From the acclaimed author of Lie in the Dark
and The Small Boat of Great Sorrows
, a high concept stand-alone thriller set in Afghanistan during the recent civil war.
Dropping into the smoky chaos of Peshawar after 9/11, Skelly, a burned-out American foreign correspondent, discovers that to survive in Peshawar's swirling humanity he will need a 'fixer': a local man who speaks English, knows the area, and is a jack-of-all-trades who can both save his skin and take him to the action. And for journalists in Peshawar, the real action is in Afghanistan.
Skelly chooses Najeeb, the banished son of a tribal warlord. Soon they are driving dusty roads westward in the shadowy wake of ex-Mujahadeen Mahmood Razaq, tipped to claim leadership of the next regime.Skelly's quest for the scoop of a lifetime means tracking down the one man the whole world is seeking.
And Najeeb, torn by divided loyalties, must find the way for both of them, in a land where a single misstep - or lapse of trust - can prove fatal.Author Profile
Dan Fesperman is a reporter for the Baltimore Sun
and worked in its Berlin bureau during the years of the civil war in former Yugoslavia, as well as in Afghanistan during the recent conflict.
His first novel, Lie in the Dark
, won the CWA John Creasey Award for Best First Crime Novel in 1999. His second, The Small Boat of Great Sorrows
won the CWA Ian Fleming Steel Dagger Award for best thriller in 2003. Both books are also published by Black Swan.Reviews

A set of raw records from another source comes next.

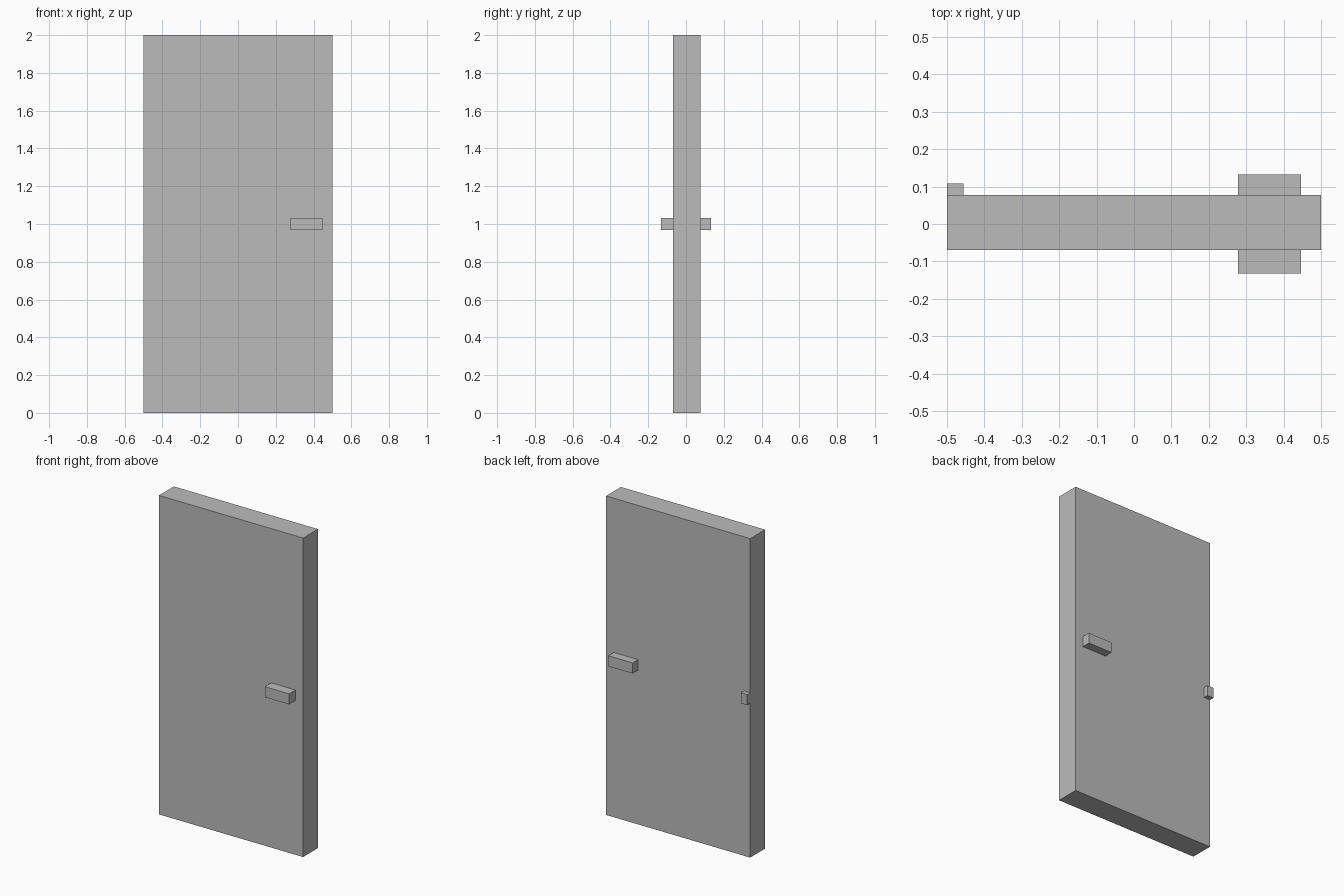
import bpy
import bmesh

if "Cube" in bpy.data.objects:
    bpy.data.objects.remove(bpy.data.objects["Cube"])

# One flat grey for the whole model
grey = bpy.data.materials.new("plain grey")
grey.diffuse_color = (0.5, 0.5, 0.5, 1.0)
grey.use_nodes = True
grey.node_tree.nodes["Principled BSDF"].inputs["Base Color"].default_value = grey.diffuse_color


def box(name, x, y, z):
    """Box spanning the given (min, max) ranges."""
    bm = bmesh.new()
    bmesh.ops.create_cube(bm, size=1.0)
    for v in bm.verts:
        v.co = [lo + (c + 0.5) * (hi - lo) for c, (lo, hi) in zip(v.co, (x, y, z))]
    mesh = bpy.data.meshes.new(name)
    bm.to_mesh(mesh)
    bm.free()
    mesh.materials.append(grey)
    obj = bpy.data.objects.new(name, mesh)
    bpy.context.collection.objects.link(obj)
    return obj


# Door slab
box("door_panel", (-0.5, 0.5), (-0.069, 0.078), (0.0, 2.0))

# Handle bar passing through the slab, showing on both sides
box("handle", (0.278, 0.447), (-0.132, 0.132), (0.967, 1.033))

# Small hinge block on the back, flush with the hinge edge
box("hinge_block", (-0.5, -0.456), (0.078, 0.108), (0.967, 1.033))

A new book by Dan Fesperman is becoming a major literary event ... Fesperman's experience as a war correspondent, together with his powers of description and characterisation, produce an utterly compelling thriller and quite simply the best book I've read all year','Almost alone in depicting the main theatre of war on terror, Fesperman proves equal to the challenge, producing impressive portraits of Peshawar and the mountainous borderlands','A terrific novel of intrigue, duplicity and death in the shadow of the Khyber Pass... Fesperman is that rare journalist who is also a gifted novelist...'The Warlord's Son' deserves the attention of anyone who is open to first-rate fiction about war, journalism and the dark, dangerous worlds called Pakistan and Afghanistan','Fesperman offers a level of cultural and political nuance not always found in adventure thrillers','...a gripping portrayal of shameless media frenzy and hopeless geopolitical gamesmanship... his detailed insider's account of war reporting will be catnip for news junkies','...bleak and gritty, but thoroughly believable','A first-rate geopolitical yarn... Fesperman combines his strong eye for detail with bleak film-noir cynicism','The violence level is high, and rendered so convincingly that at times I felt queasy. Fortunately for introspective readers, the violence is leavened by searing insights into human nature... I knew I could not sleep until finishing it','...a convincing, accurate thriller...this book is worth reading if only for the passage where the hero, Skelly, glimpses Osama Bin Laden at a public hanging; the scene both convinces and frightens'